──────── Given records ────────

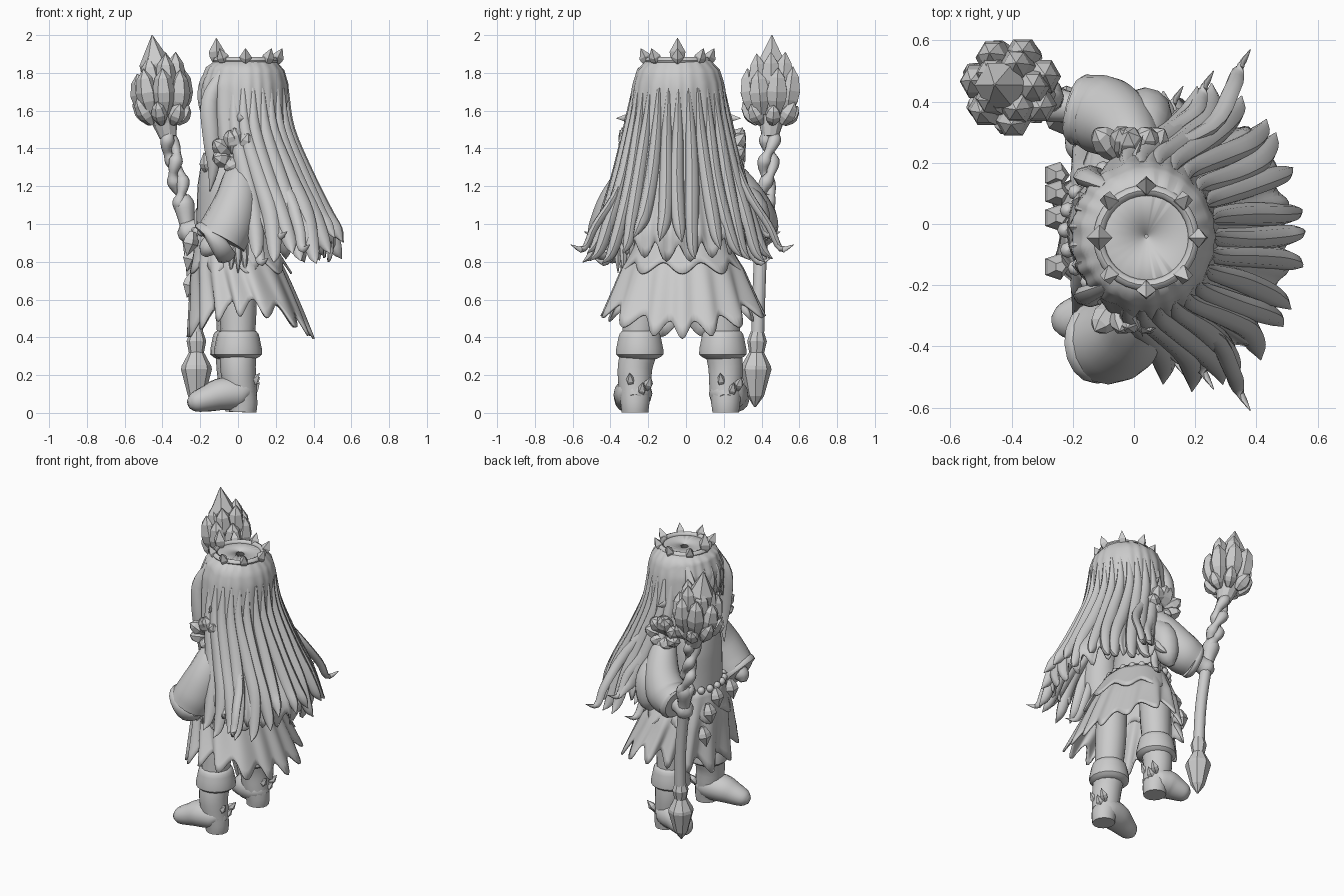
import bpy, math, random
from mathutils import Vector as V

if "Cube" in bpy.data.objects:
    bpy.data.objects.remove(bpy.data.objects["Cube"])
random.seed(4)
GREY = bpy.data.materials.new("clay_grey")
GREY.diffuse_color = (0.6, 0.6, 0.6, 1)
GREY.use_nodes = True
GREY.node_tree.nodes["Principled BSDF"].inputs["Base Color"].default_value = GREY.diffuse_color

def mesh(name, verts, faces, smooth=True, thick=0):
    me = bpy.data.meshes.new(name)
    me.from_pydata([tuple(v) for v in verts], [], faces)
    me.materials.append(GREY)
    if smooth:
        me.polygons.foreach_set("use_smooth", [True] * len(me.polygons))
        me.set_sharp_from_angle(angle=math.radians(45))
    ob = bpy.data.objects.new(name, me)
    bpy.context.collection.objects.link(ob)
    if thick:
        m = ob.modifiers.new("thickness", 'SOLIDIFY')
        m.thickness, m.offset = thick, -1
    return ob

def grid(name, nu, nv, fn, caps=(False, False), **kw):
    """closed ring surface, fn(angle, t) gives the point; t runs downward"""
    vs = [fn(2 * math.pi * i / nu, j / nv) for j in range(nv + 1) for i in range(nu)]
    fs = [(j * nu + i, (j + 1) * nu + i, (j + 1) * nu + (i + 1) % nu, j * nu + (i + 1) % nu)
          for j in range(nv) for i in range(nu)]
    if caps[0]: fs.append(tuple(range(nu)))
    if caps[1]: fs.append(tuple(nv * nu + i for i in reversed(range(nu))))
    return mesh(name, vs, fs, **kw)

def table(rows, z):
    """linear lookup in rows of (z, values...), highest z first"""
    if z >= rows[0][0]: return rows[0][1:]
    for a, b in zip(rows, rows[1:]):
        if z >= b[0]:
            k = (a[0] - z) / (a[0] - b[0])
            return [p + (q - p) * k for p, q in zip(a[1:], b[1:])]
    return rows[-1][1:]

def spline(pts, n):
    """Catmull-Rom through points of (x, y, z, radius)"""
    p = [V(q) for q in pts]
    p = [2 * p[0] - p[1]] + p + [2 * p[-1] - p[-2]]
    out = []
    for i in range(1, len(p) - 2):
        a, b, c, d = p[i - 1:i + 3]
        for k in range(n):
            t = k / n
            out.append(0.5 * (2 * b + (c - a) * t + (2 * a - 5 * b + 4 * c - d) * t * t
                              + (3 * b - a - 3 * c + d) * t ** 3))
    return out + [p[-2]]

def tube(name, pts, sides=10, n=4, squash=1.0, ref=None, smooth=True):
    path = spline(pts, n) if n > 1 else [V(q) for q in pts]
    pos = [V(q[:3]) for q in path]
    main = (pos[-1] - pos[0]).normalized()
    ref = V(ref) if ref else (V((0, 1, 0)) if abs(main.y) < 0.8 else V((1, 0, 0)))
    vs = []
    for i, c in enumerate(pos):
        t = (pos[min(i + 1, len(pos) - 1)] - pos[max(i - 1, 0)]).normalized()
        a = t.cross(ref).normalized()
        b = a.cross(t)
        r = max(path[i][3], 0.001)
        for s in range(sides):
            w = 2 * math.pi * s / sides
            vs.append(c + a * math.cos(w) * r + b * math.sin(w) * r * squash)
    m = len(pos)
    fs = [(j * sides + i, j * sides + (i + 1) % sides, (j + 1) * sides + (i + 1) % sides, (j + 1) * sides + i)
          for j in range(m - 1) for i in range(sides)]
    fs += [tuple(reversed(range(sides))), tuple((m - 1) * sides + i for i in range(sides))]
    return mesh(name, vs, fs, smooth)

def crystal(name, base, tip, r, wide=0.5, sides=6, blunt=False):
    a, b = V(base), V(tip)
    row = [(0, .4), (wide * .6, .9), (wide, 1)] + ([(wide + (1 - wide) * .6, .7)] if blunt else []) + [(1, 0.03)]
    tube(name, [(*a.lerp(b, k), r * q) for k, q in row], sides, 1, smooth=False)

def ball(name, c, r, nu=16, nv=10):
    grid(name, nu, nv, lambda a, t: (c[0] + r[0] * math.sin(math.pi * t) * math.cos(a),
         c[1] + r[1] * math.sin(math.pi * t) * math.sin(a), c[2] + r[2] * math.cos(math.pi * t)))

# head and pointed ears
ball("head", (0.01, -0.04, 1.61), (0.18, 0.2, 0.22), 24, 14)
for s in (-1, 1):
    tube("ear", [(-.02, -0.04 + s * 0.18, 1.55, .04), (0, -0.04 + s * .25, 1.56, .03), (0.03, -0.04 + s * .33, 1.56, 0)], 6, 3, .5)

# long hair: cap and back drape in one rippled sheet (z, centre x, radius x, radius y)
HAIR = [(1.87, .04, .006, .006), (1.865, .04, .16, .17), (1.83, .035, .205, .215), (1.74, .03, .235, .243),
        (1.6, .032, .235, .262), (1.45, .045, .235, .285), (1.3, .09, .255, .315), (1.1, .15, .285, .365),
        (.97, .19, .315, .41), (.8, .2, .3, .43)]
HEM = [(180, 1.62), (150, 1.6), (135, 1.45), (115, 1.32), (98, .95), (0, .84)]
def hair(a, t):
    deg = math.degrees(min(a, 2 * math.pi - a))
    low = table(HEM, deg)[0] + .05 * math.cos(a * 21)
    z = 1.87 - (1.87 - low) * t ** 1.15
    if t < .001: z = 1.87
    elif t < .045: z = 1.865
    cx, rx, ry = table(HAIR, z)
    k = 1 + (.015 + .05 * max(0, 1.5 - z)) * math.cos(a * 21 + math.sin(a * 5)) * min(1, t * 4)
    return (cx + rx * k * math.cos(a), -.04 + ry * k * math.sin(a), z)
grid("hair", 168, 24, hair, thick=.012)

# broad hair locks that rise out of the drape, tips curling outward
for i in range(17):
    a = math.radians(-104 + 208 * i / 16)
    pts = []
    end = .85 + random.uniform(-.07, .09)
    for z, r, f in [(1.72, .012, .96), (1.5, .034, .97), (1.25, .046, .98), (1.05, .046, 1.0), (end + .06, .034, 1.06), (end, .002, 1.18)]:
        cx, rx, ry = table(HAIR, z)
        w = a + math.sin(i * 2.1 + z * 5) * .07 * (1.72 - z)
        pts.append((cx + rx * f * math.cos(w), -.04 + ry * f * math.sin(w), z, r))
    tube("hair_lock", pts, 8, 4, .8)
for s in (-1, 1):
    for x, z, y in [(.2, 1.0, .45), (.32, .93, .52), (.1, .86, .4)]:
        tube("hair_curl", [(.0, s * .25 - .04, 1.5, .02), (x - .08, s * .33 - .02, 1.2, .032),
             (x, s * (y - .06) - .02, z + .06, .03), (x + .02, s * y - .02, z - .06, .022),
             (x + .06, s * (y + .07) - .02, z - .04, .002)], 8, 4, .7)
    # locks framing the face
    tube("side_lock", [(-.08, s * .16 - .04, 1.8, .03), (-.15, s * .19 - .04, 1.65, .045), (-.14, s * .2 - .04, 1.45, .045),
         (-.13, s * .19 - .04, 1.3, .03), (-.15, s * .17 - .04, 1.17, .002)], 8, 4, .7)
# fringe
for y in (-.14, -.085, -.03, .03, .085, .14):
    tube("fringe_lock", [(-.09, y * .7 - .04, 1.83, .03), (-.155 + y * y * 3, y - .04, 1.76, .045),
         (-.175 + y * y * 3, y * 1.1 - .04, 1.66, .042), (-.185 + y * y * 3, y * 1.3 - .03, 1.54, .003)], 8, 4, .8)

# crown with crystals
def ring(name, c, rx, ry, r, n=32):
    grid(name, n, 8, lambda a, t: (c[0] + (rx + r * math.cos(6.2832 * t)) * math.cos(a),
         c[1] + (ry + r * math.cos(6.2832 * t)) * math.sin(a), c[2] - r * 1.1 * math.sin(6.2832 * t)))
ring("crown_band", (.04, -.045, 1.865), .155, .155, .018)
for i in range(8):
    a = math.pi + i * math.pi / 4
    c, s = math.cos(a), math.sin(a)
    big = i == 0
    crystal("crown_crystal", (.04 + .15 * c, -.045 + .15 * s, 1.84), (.04 + (.155 if big else .195) * c,
            -.045 + .195 * s, 1.985 if big else 1.93), .042 if big else .032, .5, 4)

# torso and pleated skirt
BODY = [(1.42, -.03, .07, .08), (1.36, -.06, .13, .17), (1.2, -.07, .145, .19), (1.02, -.06, .16, .19), (.9, -.04, .18, .21)]
def body(a, t):
    z = 1.42 - .52 * t
    cx, rx, ry = table(BODY, z)
    return (cx + rx * math.cos(a), -.02 + ry * math.sin(a), z)
grid("torso", 28, 10, body, (True, True))
SKIRT = [(1, .96, -.04, .18, .21), (.6, .76, .0, .25, .32), (0, .5, .065, .315, .41)]
def skirt(a, t):
    z, cx, rx, ry = table(SKIRT, 1 - t)
    z -= t * t * (.06 * math.cos(2 * a) + .045 * math.cos(a * 15 + math.sin(3 * a)))
    k = 1 + .085 * t * math.cos(a * 15 + math.sin(3 * a)) + .02 * t * math.sin(a * 5)
    return (cx + rx * k * math.cos(a), -.02 + ry * k * math.sin(a), z)
grid("skirt", 150, 10, skirt, thick=.012)
def flounce(a, t):
    z, r = .97 - .2 * t, 1 + .5 * t
    k = r * (1 + .06 * t * math.cos(a * 9))
    return (-.03 + .04 * t + .175 * k * math.cos(a), -.02 + .21 * k * math.sin(a), z - .03 * t * math.cos(a * 9))
grid("upper_skirt", 108, 5, flounce, thick=.012)
# beaded belt, hanging charms
for i in range(20):
    a = 2 * math.pi * i / 20
    ball("belt_bead", (-.045 + .18 * math.cos(a), -.02 + .21 * math.sin(a), .96), (.026,) * 3, 8, 6)
for y, z in [(-.14, .9), (.1, .82), (.16, .68), (.02, .9)]:
    crystal("belt_charm", (-.24, y, z + .06), (-.27, y, z - .07), .045, .5, 5)
# chest ornament
for y in (-.09, 0, .09):
    crystal("chest_crystal", (-.16, y - .03, 1.27), (-.18, y * 1.3 - .03, 1.38), .035, .5, 5)

# bell sleeves, hands, shoulder crystals
tube("right_sleeve", [(.03, -.17, 1.33, .06), (.01, -.28, 1.24, .09), (-.01, -.345, 1.12, .115), (-.05, -.375, 1.0, .135),
     (-.09, -.385, .92, .14)], 16, 4)
tube("right_cuff", [(-.1, -.385, .935, .1), (-.11, -.387, .925, .128), (-.135, -.39, .895, .13), (-.15, -.39, .885, .1)], 16, 2)
tube("right_hand", [(-.12, -.39, .92, .05), (-.16, -.39, .87, .05), (-.18, -.38, .835, .02)], 10, 3)
for dx, dy in [(-.03, 0), (0, -.02), (.03, .01), (.01, .04)]:
    tube("sleeve_tassel", [(dx - .01, dy - .33, .97, .03), (dx * 1.1, dy - .34, .84, .022), (dx * 1.3, dy - .34, .74, .002)], 6, 3)
tube("left_sleeve", [(.03, .15, 1.33, .06), (.0, .25, 1.23, .09), (-.04, .32, 1.11, .115), (-.1, .355, 1.02, .13),
     (-.17, .375, .98, .115)], 16, 4)
tube("left_sleeve_drape", [(.03, .26, 1.2, .06), (.04, .35, 1.08, .085), (.03, .37, .94, .07), (.0, .37, .88, .02)], 12, 3)
tube("left_cuff", [(-.16, .37, .985, .115), (-.18, .375, .98, .118), (-.2, .38, .975, .1)], 16, 2)
tube("left_hand", [(-.17, .38, .98, .045), (-.23, .385, .97, .055), (-.28, .395, .95, .06), (-.315, .4, .94, .02)], 10, 3)
for y0, s in [(-.27, -1), (.23, 1)]:
    for i in range(7):
        a = i * .9
        crystal("shoulder_crystal", (-.01 + .03 * math.cos(a), y0 - s * .02, 1.34 + .02 * math.sin(a)),
                (-.02 + .12 * math.cos(a), y0 + s * .08, 1.4 + .1 * math.sin(a)), .048, .6, 6, True)
    crystal("shoulder_crystal", (-.01, y0 - s * .02, 1.34), (-.02, y0 + s * .07, 1.51), .055, .6, 6, True)

# legs and boots: side, hip and toe direction, foot length
for name, x, y, dx, dy, L in [("right", .0, -.27, -.97, -.2, .27), ("left", -.02, .21, -.88, .35, .22)]:
    inner = .05 if y < 0 else -.03
    cy = y + inner * .5
    tube(name + "_leg", [(x, y + inner, .8, .1), (x, y + inner * .8, .6, .1), (x, y + inner * .4, .4, .09), (x, y, .3, .08)], 14, 3)
    tube(name + "_boot_cuff", [(x, cy, .435, .09), (x, cy, .42, .108), (x, cy, .37, .12), (x, cy, .31, .127), (x, cy, .285, .09)], 18, 2)
    tube(name + "_boot_shaft", [(x, cy, .34, .098), (x, y, .24, .094), (x + .01, y, .13, .088), (x + .025, y, .05, .078), (x + .025, y, .004, .072)], 14, 3)
    tube(name + "_boot_foot", [(x + .08, y, .07, .04), (x + .03, y, .1, .09), (x + dx * L * .3, y + dy * L * .3, .1, .098),
         (x + dx * L * .6, y + dy * L * .6, .078, .08), (x + dx * L * .88, y + dy * L * .88, .055, .058),
         (x + dx * L, y + dy * L, .045, .025)], 14, 4, .9, (0, 0, 1))
    for dz, oy in [(.12, .03), (.17, -.02), (.15, .06)]:
        crystal("boot_charm", (x + .06, y + oy, dz - .03), (x + .115, y + oy * 1.4, dz + .04), .025, .5, 5)

# staff: straight lower shaft with pointed foot, knotted upper stem
tube("staff_foot", [(-.22, .365, .03, .004), (-.22, .368, .09, .045), (-.22, .37, .23, .082), (-.22, .372, .25, .078),
     (-.22, .374, .32, .04), (-.22, .376, .38, .052), (-.22, .378, .43, .035)], 8, 1, smooth=False)
tube("staff_shaft", [(-.22, .375, .25, .036), (-.225, .385, .6, .036), (-.25, .395, .85, .036), (-.27, .405, 1.0, .04),
     (-.285, .42, 1.1, .055), (-.295, .42, 1.15, .035)], 10, 4)
for k in (0, 1):
    pts = []
    for i in range(13):
        t = i / 12
        w = t * 9 + k * math.pi
        pts.append((-.285 - .095 * t + .024 * math.cos(w), .42 + .03 * t + .024 * math.sin(w), 1.08 + .44 * t,
                    .03 + .008 * math.sin(i * 2.1)))
    tube("staff_twist", pts, 8, 3)
# staff head: cup and crystal cluster
tube("staff_cup", [(-.37, .445, 1.46, .045), (-.385, .45, 1.53, .065), (-.4, .45, 1.6, .09), (-.41, .45, 1.68, .1), (-.42, .45, 1.74, .06)], 10, 1, smooth=False)
crystal("staff_main_crystal", (-.41, .45, 1.62), (-.455, .455, 2.0), .085, .6, 6)
for n, r0, r1, z0, z1, w, off in [(5, .055, .08, 1.62, 1.9, .062, 0), (7, .09, .125, 1.58, 1.82, .062, .3),
                                  (7, .07, .15, 1.53, 1.65, .045, .1)]:
    for i in range(n):
        a = off + 2 * math.pi * i / n
        crystal("staff_crystal", (-.395 + r0 * math.cos(a), .45 + r0 * math.sin(a), z0),
                (-.41 + r1 * math.cos(a), .45 + r1 * math.sin(a), z1 + random.uniform(-.03, .02)), w, .5, 6, True)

────────

Please return only the lines above, starting at the line that has "[True] * len(me.polygons))" and ending at the line that has "r = max(path[i][3], 0.001)", keeping both and leaving each one unchanged.

        me.polygons.foreach_set("use_smooth", [True] * len(me.polygons))
        me.set_sharp_from_angle(angle=math.radians(45))
    ob = bpy.data.objects.new(name, me)
    bpy.context.collection.objects.link(ob)
    if thick:
        m = ob.modifiers.new("thickness", 'SOLIDIFY')
        m.thickness, m.offset = thick, -1
    return ob

def grid(name, nu, nv, fn, caps=(False, False), **kw):
    """closed ring surface, fn(angle, t) gives the point; t runs downward"""
    vs = [fn(2 * math.pi * i / nu, j / nv) for j in range(nv + 1) for i in range(nu)]
    fs = [(j * nu + i, (j + 1) * nu + i, (j + 1) * nu + (i + 1) % nu, j * nu + (i + 1) % nu)
          for j in range(nv) for i in range(nu)]
    if caps[0]: fs.append(tuple(range(nu)))
    if caps[1]: fs.append(tuple(nv * nu + i for i in reversed(range(nu))))
    return mesh(name, vs, fs, **kw)

def table(rows, z):
    """linear lookup in rows of (z, values...), highest z first"""
    if z >= rows[0][0]: return rows[0][1:]
    for a, b in zip(rows, rows[1:]):
        if z >= b[0]:
            k = (a[0] - z) / (a[0] - b[0])
            return [p + (q - p) * k for p, q in zip(a[1:], b[1:])]
    return rows[-1][1:]

def spline(pts, n):
    """Catmull-Rom through points of (x, y, z, radius)"""
    p = [V(q) for q in pts]
    p = [2 * p[0] - p[1]] + p + [2 * p[-1] - p[-2]]
    out = []
    for i in range(1, len(p) - 2):
        a, b, c, d = p[i - 1:i + 3]
        for k in range(n):
            t = k / n
            out.append(0.5 * (2 * b + (c - a) * t + (2 * a - 5 * b + 4 * c - d) * t * t
                              + (3 * b - a - 3 * c + d) * t ** 3))
    return out + [p[-2]]

def tube(name, pts, sides=10, n=4, squash=1.0, ref=None, smooth=True):
    path = spline(pts, n) if n > 1 else [V(q) for q in pts]
    pos = [V(q[:3]) for q in path]
    main = (pos[-1] - pos[0]).normalized()
    ref = V(ref) if ref else (V((0, 1, 0)) if abs(main.y) < 0.8 else V((1, 0, 0)))
    vs = []
    for i, c in enumerate(pos):
        t = (pos[min(i + 1, len(pos) - 1)] - pos[max(i - 1, 0)]).normalized()
        a = t.cross(ref).normalized()
        b = a.cross(t)
        r = max(path[i][3], 0.001)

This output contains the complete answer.